The effect of heat treatment on the chemical composition of canned meat.
Beef, pork and chicken meat were used in this study. Heat treatments were carried out at 115 ºC in stationary and rotating autoclaves, 125 ºC in stationary and rotating autoclaves, 125 ºC in stationary and 125 ºC but higher Fo value in stationary and rotating autoclaves.
The results of the analysis showed higher protein values in the range of 20.54% to 23.92% (autoclaved) and 20.25% to 20.85% (raw) beef; those of pork samples were from 19.12% to 21.68% (autoclaved), 19.19% to 19.83% (raw) while chicken samples were from 22.00% to 24.76% (autoclaved) and raw sample is 20.75% respectively. In the case of fat content, autoclaved beef samples showed higher values than the raw samples in the range of 3.0% to 4.5% (autoclaved), 1.0% to 1.5% (raw), while the reverse was the case with pork and chicken where the range for pork was from 2.5% to 5.0% (autoclaved), 5.0% to 5.5% (raw), and chicken from 0.5% to 2.0% (autoclaved) and 2.5% (raw) samples respectively. The ash content of autoclaved beef and pork samples showed lower values than their raw samples and were in the range of 1.13% to 1.53% (autoclaved) and 1.01% to 1.74% (raw) for beef and 1.20% to 1.62% (autoclaved), 1.14% to 1.68% for raw pork samples while autoclaved chicken samples showed higher values than the raw sample in the range of 1.20% to 1.62% (autoclaved) and 1.02% raw samples respectively. Apart from two autoclaved pork samples SA3 (stationary) and SF5 (rotating) that showed higher moisture content than their raw samples other pork samples (SAI, BF2, SA4) beef and chicken samples showed lower values. The moisture content of pork sample (SA3) was 76.5% (autoclaved) 72.0% (raw) SF5 samples was 75.0% (autoclaved) and 73.0% (raw) respectively.

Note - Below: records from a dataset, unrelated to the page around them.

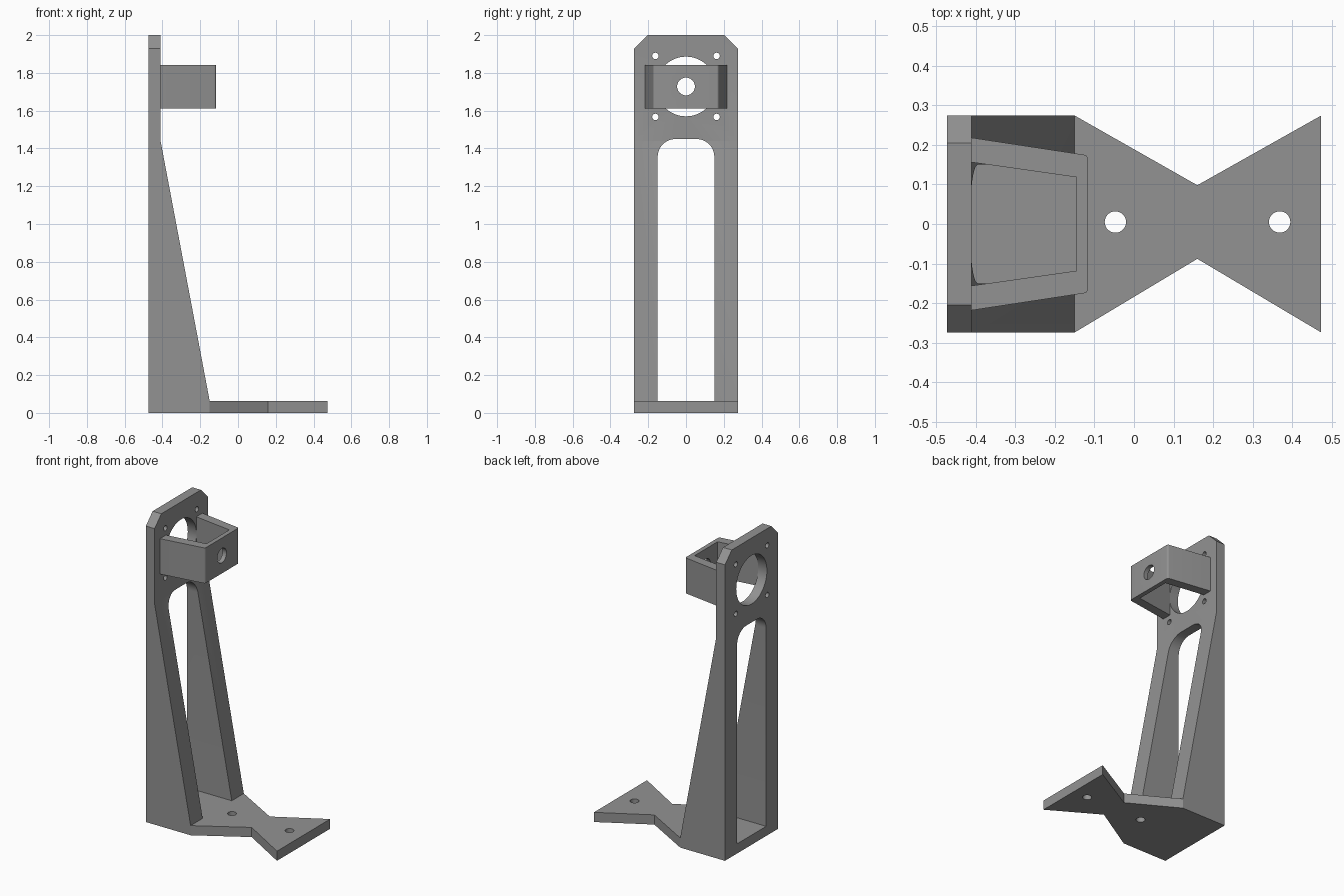
import bpy, bmesh, math
from mathutils import Vector

if "Cube" in bpy.data.objects:
    bpy.data.objects.remove(bpy.data.objects["Cube"])

grey = bpy.data.materials.new("mid grey")
grey.diffuse_color = (0.29, 0.29, 0.29, 1)
grey.use_nodes = True
grey.node_tree.nodes["Principled BSDF"].inputs["Base Color"].default_value = grey.diffuse_color


def prism(name, outline, axis, lo, hi):
    """Extrude a 2D outline along an axis: x takes (y,z), y takes (x,z), z takes (x,y)."""
    bm = bmesh.new()
    i = "xyz".index(axis)

    def point(p, d):
        c = list(p)
        c.insert(i, d)
        return Vector(c)

    a = [bm.verts.new(point(p, lo)) for p in outline]
    b = [bm.verts.new(point(p, hi)) for p in outline]
    bm.faces.new(a)
    bm.faces.new(b)
    for k in range(len(a)):
        j = (k + 1) % len(a)
        bm.faces.new((a[k], a[j], b[j], b[k]))
    bmesh.ops.recalc_face_normals(bm, faces=bm.faces)
    mesh = bpy.data.meshes.new(name)
    bm.to_mesh(mesh)
    bm.free()
    obj = bpy.data.objects.new(name, mesh)
    bpy.context.collection.objects.link(obj)
    mesh.materials.append(grey)
    return obj


def arc(cx, cy, r, start=0, end=360, n=48):
    full = end - start == 360
    steps = n if full else n + 1
    return [(cx + r * math.cos(math.radians(start + (end - start) * k / n)),
             cy + r * math.sin(math.radians(start + (end - start) * k / n))) for k in range(steps)]


def finish(obj, cutters):
    """Cut every helper out of the part, then smooth the curved walls."""
    bpy.context.view_layer.objects.active = obj
    for c in cutters:
        c.hide_render = True
        m = obj.modifiers.new("cut", 'BOOLEAN')
        m.operation, m.solver, m.object = 'DIFFERENCE', 'EXACT', c
        bpy.ops.object.modifier_apply(modifier=m.name)
        bpy.data.objects.remove(c)
    bpy.ops.object.select_all(action='DESELECT')
    obj.select_set(True)
    bpy.ops.object.shade_smooth_by_angle(angle=math.radians(30))


BACK, FACE, TOE, W, T = -0.473, -0.41, -0.15, 0.274, 0.063

# Upright: tapered side profile across the full width
upright = prism("upright", [(BACK, 0), (TOE, 0), (TOE, T), (FACE, 1.44), (FACE, 2), (BACK, 2)], 'y', -W, W)
# Tall slot with rounded top corners
slot = [(-0.15, T), (0.15, T)] + arc(0.055, 1.355, 0.095, 0, 90, 12) + arc(-0.055, 1.355, 0.095, 90, 180, 12)
cuts = [prism("slot_cutter", slot, 'x', -0.6, 0.1),
        prism("motor_hole_cutter", arc(0, 1.728, 0.158, n=64), 'x', -0.6, 0)]
for s in (-1, 1):
    # Chamfered top corners and screw holes
    cuts.append(prism("chamfer_cutter", [(s * 0.204, 2), (s * 0.284, 1.92), (s * 0.4, 1.92), (s * 0.4, 2.1), (s * 0.204, 2.1)], 'x', -0.6, 0))
    for z in (1.89, 1.567):
        cuts.append(prism("screw_cutter", arc(s * 0.162, z, 0.017, n=24), 'x', -0.6, 0))
finish(upright, cuts)

# Bow-tie foot plate with two mounting holes
foot = prism("foot_plate", [(TOE, -W), (0.16, -0.088), (0.473, -W), (0.473, W), (0.16, 0.098), (TOE, W)], 'z', 0, T)
finish(foot, [prism("mount_cutter", arc(x, 0.005, 0.027, n=32), 'z', -0.1, 0.2) for x in (-0.047, 0.368)])

# Tapered U-shaped bracket with rounded front corners
r = 0.012
front = arc(-0.116 - r, 0.175 - r, r, 80, 0, 6)
outer = [(FACE, 0.218)] + front
inner = [(-0.145, 0.118), (FACE, 0.156)]
half = outer + [(x, -y) for x, y in reversed(outer)]
half += [(x, -y) for x, y in reversed(inner)] + inner
bracket = prism("bracket", half, 'z', 1.612, 1.843)
finish(bracket, [prism("axle_cutter", arc(0, 1.728, 0.047, n=40), 'x', -0.25, 0)])
# The inner outline runs from the plate to the front wall and back again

Amino acid content of the sample also showed that by far a higher effect exists with the behaviour of individual amino acid of the raw material than the parameters of heat treatment. In all product samples cystein and tryptophan contents of autoclaved samples were lower than those of the raw samples.

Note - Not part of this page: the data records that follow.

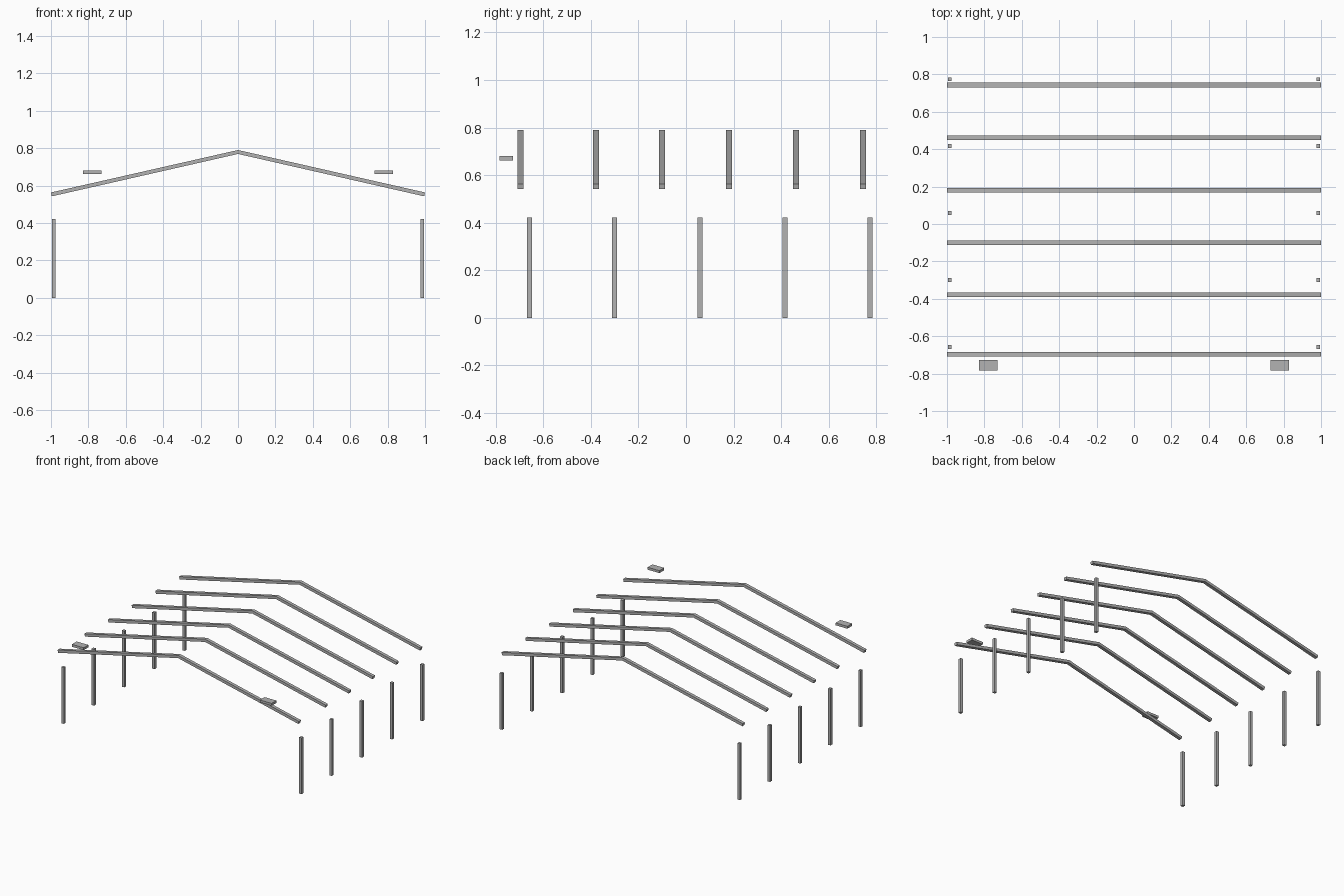
import bpy, bmesh

if "Cube" in bpy.data.objects:
    bpy.data.objects.remove(bpy.data.objects["Cube"])

grey = bpy.data.materials.new("steel grey")
grey.diffuse_color = (0.45, 0.45, 0.45, 1)
grey.use_nodes = True
grey.node_tree.nodes["Principled BSDF"].inputs["Base Color"].default_value = grey.diffuse_color


def prism(name, profile, y0, y1):
    """Extrude an x-z profile from y0 to y1."""
    bm = bmesh.new()
    face = bm.faces.new([bm.verts.new((x, y0, z)) for x, z in profile])
    ext = bmesh.ops.extrude_face_region(bm, geom=[face])
    for v in ext["geom"]:
        if isinstance(v, bmesh.types.BMVert):
            v.co.y = y1
    bmesh.ops.recalc_face_normals(bm, faces=bm.faces)
    mesh = bpy.data.meshes.new(name)
    bm.to_mesh(mesh)
    bm.free()
    mesh.materials.append(grey)
    obj = bpy.data.objects.new(name, mesh)
    bpy.context.collection.objects.link(obj)
    return obj


def box(name, x, y, z0, z1, wx, wy):
    a, b = x - wx / 2, x + wx / 2
    return prism(name, [(a, z0), (b, z0), (b, z1), (a, z1)], y - wy / 2, y + wy / 2)


for side, sign in (("left", -1), ("right", 1)):
    # sloping rafters, square cut at the eaves and mitred at the ridge
    slope = [(sign, 0.563), (0, 0.79), (0, 0.769), (sign * 0.9953, 0.5425)]
    for i, y in enumerate((-0.696, -0.378, -0.1, 0.181, 0.462, 0.743)):
        prism(f"{side}_rafter_{i + 1}", slope, y - 0.0125, y + 0.0125)
    # upright wall posts
    for i in range(5):
        box(f"{side}_post_{i + 1}", sign * 0.985, -0.658 + 0.358 * i,
            0, 0.422, 0.02, 0.021)
    # small flat plates in front of the first rafter
    box(f"{side}_front_plate", sign * 0.779, -0.756, 0.662, 0.68, 0.097, 0.056)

The amino acid range for beef was from 99.24 g to 99.98 g (autoclaved). 100.00 g to 103.90 g (raw); pork samples 102.24 g (raw); chicken samples 99.99 g to 100.01 g (autoclaved) and 100.01 g for raw samples respectively. Thiamine retention was higher in canned beef than other canned meat. More thiamine was retained in autoclaved pork in rotation than in autoclaved stationary treatment. Thiamine in beef ranged from 0.85 g to 1.20 mg (autoclaved), 1.86 mg to 2.50 mg (raw samples); pork 0.44 mg to 0.81 mg (autoclaved) and 1.19 mg to 1.80 mg (raw); chicken 0.06 mg to 0.10 mg (autoclaved) and 1.25 mg for raw sample respectively. The result on thiamine retention showed that, that of canned chicken was more sensitive to heat treatment than other canned meat samples.

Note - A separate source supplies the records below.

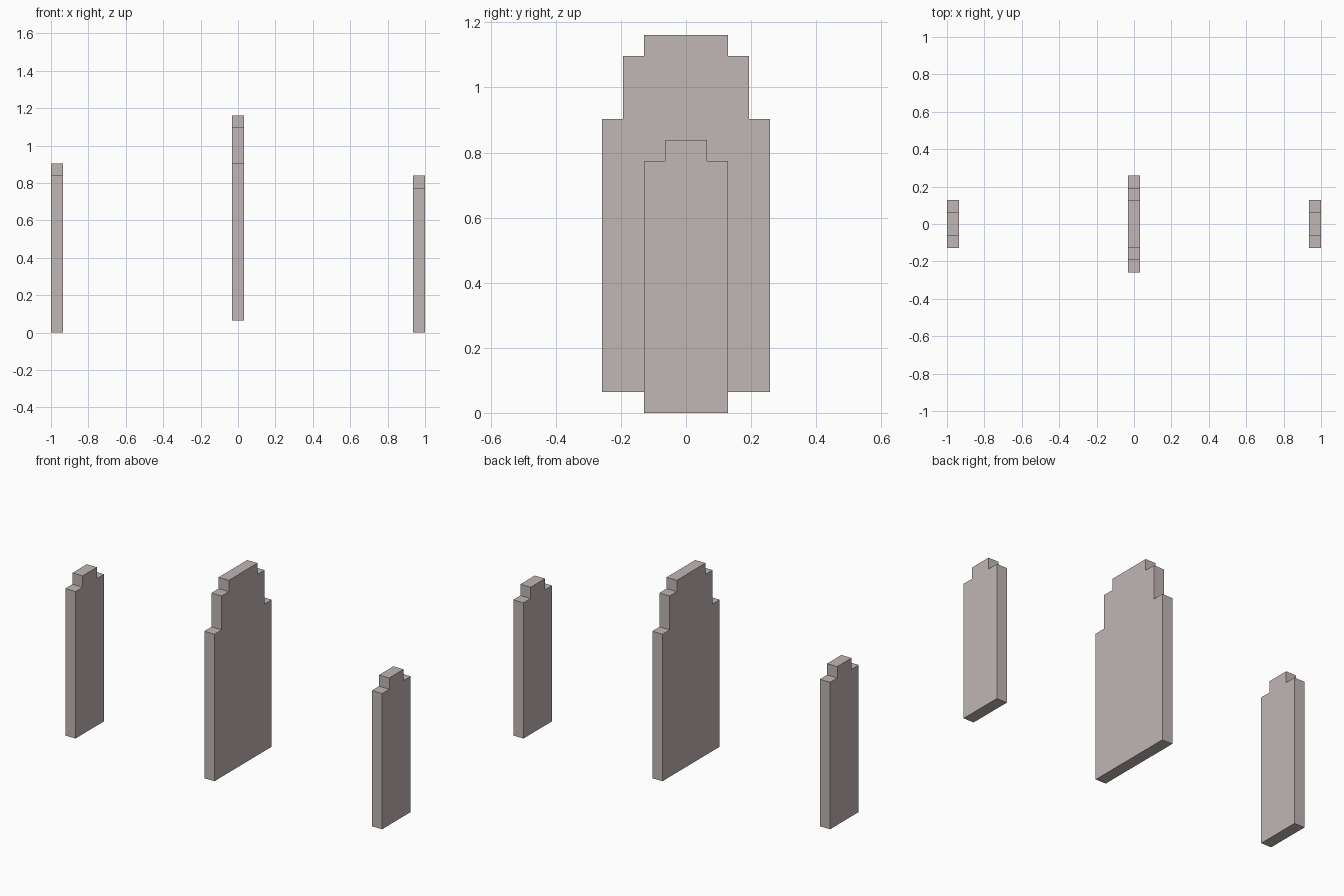
import bpy, bmesh

if "Cube" in bpy.data.objects:
    bpy.data.objects.remove(bpy.data.objects["Cube"])

U = 2 / 31  # block unit: the whole model is 31 units long

stone = bpy.data.materials.new("pale_warm_grey")
stone.diffuse_color = (0.527, 0.473, 0.462, 1)
stone.use_nodes = True
stone.node_tree.nodes["Principled BSDF"].inputs["Base Color"].default_value = stone.diffuse_color


def stepped_slab(name, x, base, steps):
    """Upright slab, one unit thick; steps = (half width, top height) from outside in, in units."""
    # right half of the stepped outline, then mirrored across y = 0
    half = []
    z = base
    for w, top in steps:
        half += [(w, z), (w, top)]
        z = top
    outline = half + [(-y, z) for y, z in reversed(half)]

    bm = bmesh.new()
    face = bm.faces.new([bm.verts.new(((x - 0.5) * U, y * U, z * U)) for y, z in outline])
    ext = bmesh.ops.extrude_face_region(bm, geom=[face], use_keep_orig=True)
    bmesh.ops.translate(bm, vec=(U, 0, 0),
                        verts=[v for v in ext["geom"] if isinstance(v, bmesh.types.BMVert)])
    bmesh.ops.recalc_face_normals(bm, faces=bm.faces)
    mesh = bpy.data.meshes.new(name)
    bm.to_mesh(mesh)
    bm.free()
    mesh.materials.append(stone)
    obj = bpy.data.objects.new(name, mesh)
    bpy.context.collection.objects.link(obj)


# three free-standing slabs, the middle one raised by one unit
stepped_slab("left_slab", -15, 0, [(2, 13), (1, 14)])
stepped_slab("middle_slab", 0, 1, [(4, 14), (3, 17), (2, 18)])
stepped_slab("right_slab", 15, 0, [(2, 12), (1, 13)])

On the whole, the results of this study showed that products heating largely by conduction-stationary heat treatment resulted in acceptable quality meat products.
Global Journal of Pure and Applied Sciences Volume , No 1 January (2001) pp. 49-56
Heat treatment, canned meat, chemical composition, thiamine retention.